From Jonathan Coe’s 2019 novel, Middle England (NY: Alfred A. Knopf):
The speaker is an Asian Brit (born and bred in England of Sri Lankan parents), responding to two novelists who, in a panel discussion, have praised British “moderation.”
“These people don’t know what they are talking about. This so-called ‘tolerance’ . . . Every day you come face to face with people who are not tolerant at all, whether it’s someone serving you in a shop, or just someone you pass on the street. They may not say anything aggressive but you can see it in their eyes and their whole way of behaving towards you. And they want to say something. Oh, yes, they want to use one of those forbidden words on you, or just tell you to fuck off back to your own country–wherever they think that is–but they know they can’t. They know it’s not allowed. So as well as hating you, they also hate them–those faceless people who are sitting in judgment over them somewhere, legislating on what they can and can’t say out loud” (30-31).
This seems exactly right to me. It certainly (at least I think so) explains 80% of the animus against the University of North Carolina by the politicians in this state–and the minions that have placed on the university’s Board of Governors. And it also captures what I have heard Trump voters say. That he everyday drives the “liberals” nuts is the reason they love him–and willingly blink at all his obvious faults.
A bit later, another (but different) person of color discusses the fact that “there is a lot of anger out there”–and offers her explanation.
“It’s not always to do with race anyway. People like to get angry about something. A lot of the time they’re just looking for an excuse. I feel sorry for them. I think for a lot of people . . . there’s nothing much going on in their lives. Emotionally, I mean, maybe their marriages have dried up, or everything they do has become a kind of habit. I don’t know. But they don’t feel much. No emotional stimulation. We all need to feel things, don’t we? So, when something makes you angry, at least you’re feeling something. You get the emotional kick” (44-45).

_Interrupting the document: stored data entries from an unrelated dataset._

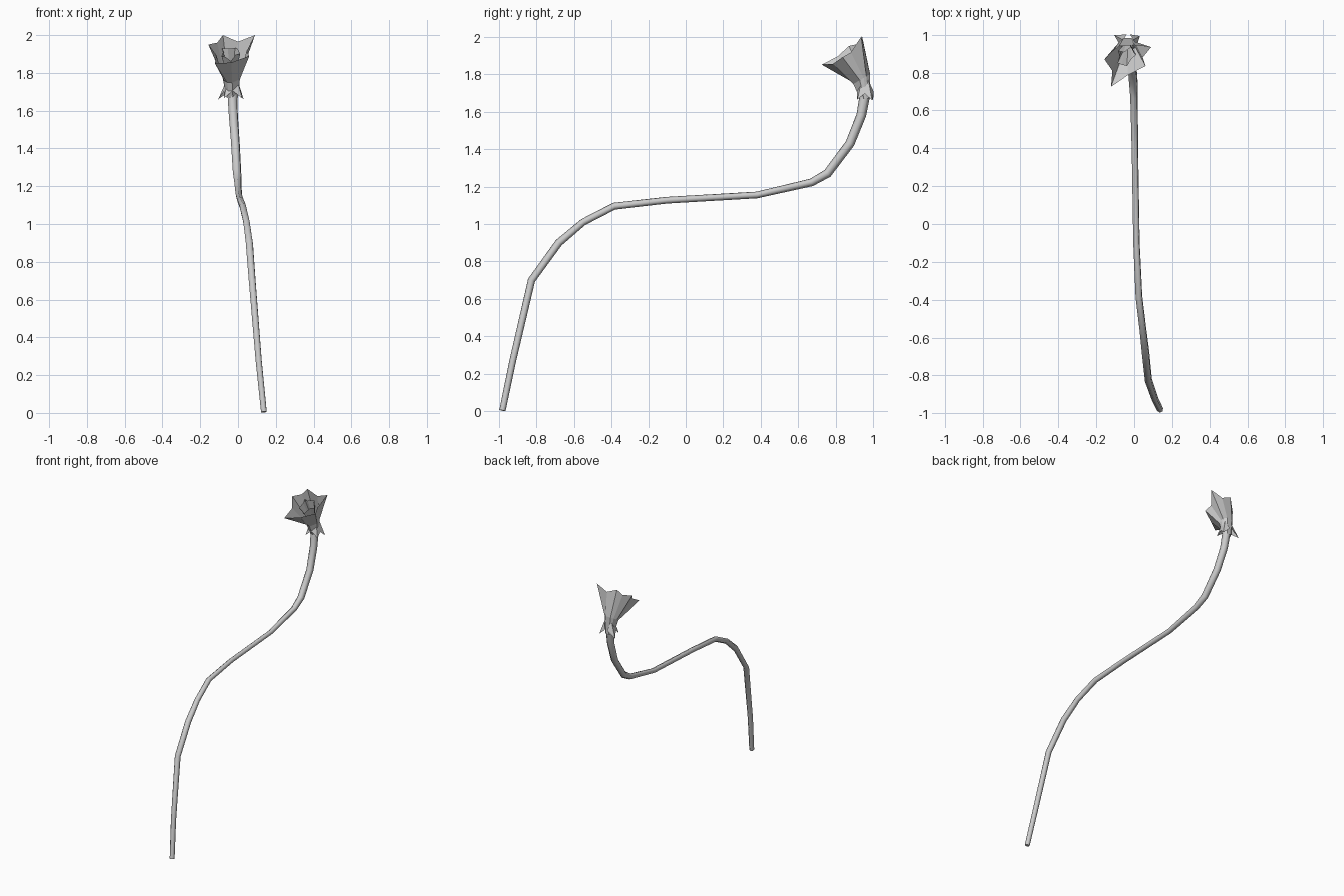
import bpy
from mathutils import Vector

if "Cube" in bpy.data.objects:
    bpy.data.objects.remove(bpy.data.objects["Cube"])


def make_mesh(name, verts, faces):
    me = bpy.data.meshes.new(name)
    me.from_pydata([tuple(v) for v in verts], [], faces)
    me.update()
    ob = bpy.data.objects.new(name, me)
    bpy.context.collection.objects.link(ob)
    return ob


# Stem: thin faceted tube along an S-shaped path (x, y, z, radius)
path = [(.137, -.98, .005, .017), (.11, -.925, .27, .018), (.075, -.825, .70, .02),
        (.06, -.68, .90, .021), (.045, -.55, 1.01, .019), (.025, -.385, 1.095, .019),
        (.012, -.1, 1.127, .018), (.004, .38, 1.155, .018), (-.001, .67, 1.222, .021),
        (-.005, .755, 1.27, .024), (-.014, .875, 1.43, .025), (-.025, .935, 1.58, .026),
        (-.03, .955, 1.69, .028)]
cu = bpy.data.curves.new("stem", 'CURVE')
cu.dimensions = '3D'
cu.bevel_depth = 1.0
cu.bevel_resolution = 1
cu.use_fill_caps = True
sp = cu.splines.new('POLY')
sp.points.add(len(path) - 1)
for p, (x, y, z, r) in zip(sp.points, path):
    p.co = (x, y, z, 1)
    p.radius = r
stem = bpy.data.objects.new("stem", cu)
bpy.context.collection.objects.link(stem)
bpy.context.view_layer.objects.active = stem
stem.select_set(True)
bpy.ops.object.convert(target='MESH')

# Flower rim: petal tips alternating with the notches between them
rim = [Vector(v) for v in [
    (.09, .935, 2.0), (.0, .945, 1.965), (-.08, .94, 2.0), (-.11, .915, 1.96),
    (-.157, .87, 1.95), (-.115, .81, 1.895), (-.122, .725, 1.85), (-.035, .785, 1.855),
    (.06, .835, 1.89), (.045, .88, 1.915)]]
n = len(rim)
neck = Vector((-.03, .957, 1.67))
throat = Vector((-.035, .94, 1.775))
mouth = sum(rim, Vector()) / n


def ring(centre, radius, tilt):
    out = []
    for r in rim:
        d = r - mouth
        d.z = 0
        d.normalize()
        out.append(centre + Vector((d.x, d.y, d.y * tilt)) * radius)
    return out


def bridge(count, rings):
    return [(a * count + i, a * count + (i + 1) % count,
             (a + 1) * count + (i + 1) % count, (a + 1) * count + i)
            for a in range(rings - 1) for i in range(count)]


# Outer trumpet of petals
make_mesh("petals", ring(neck, .03, 0) + ring(throat, .047, .6) + rim, bridge(n, 3))

# Smaller inner petals, their points turned between the outer ones
inner = []
for i, r in enumerate(rim):
    inner.append(mouth.lerp(r, .62 if i % 2 else .3) + Vector((0, .02, -.02)))
make_mesh("inner_petals", ring(throat, .018, .4) + inner, bridge(n, 2))

# Drooping sepals around the neck
tips = [(-.105, .998, 1.66), (.03, .993, 1.66), (.022, .915, 1.665), (-.075, .913, 1.665)]
verts, faces = [], []
for t in tips:
    t = Vector(t)
    out = (t - neck)
    out.z = 0
    out.normalize()
    side = Vector((-out.y, out.x, 0)) * .034
    mid = neck + out * .03 + Vector((0, 0, .035))
    top = neck + out * .03 + Vector((0, 0, .1))
    b = len(verts)
    verts += [top, mid + side, t, mid - side]
    faces += [(b, b + 1, b + 2), (b, b + 2, b + 3)]
make_mesh("sepals", verts, faces)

I hate the condescension of this, the Thoreau-like claim of “lives of quiet desperation.” But this comment gets at the fact that there is something false about all the staged anger out there–right and left. It all dissipates so quickly and rarely connects up to action of any sort. Pure catharsis in so many instances. Anger for it’s own sake, a kind of emotional aestheticism. Partly an internet effect: the ability to grab the public stage to display your anger, plus the need to be more and more outrageous in order to garner any attention. How many hits, how many likes, can you grab? All with some awareness that the internet, like the stage, is not real; it’s a virtual space disconnected from actual interactions with others.
The right does traffic in this anger more than the left (which traffics instead in condescension.) What seems real enough in the anger–and deeply scary–is the desire to hurt other people. A kind of indignation tied to fantasies (let’s hope they stay fantasies) of violence. As long as it all remains a video game, that desire is at least somewhat contained.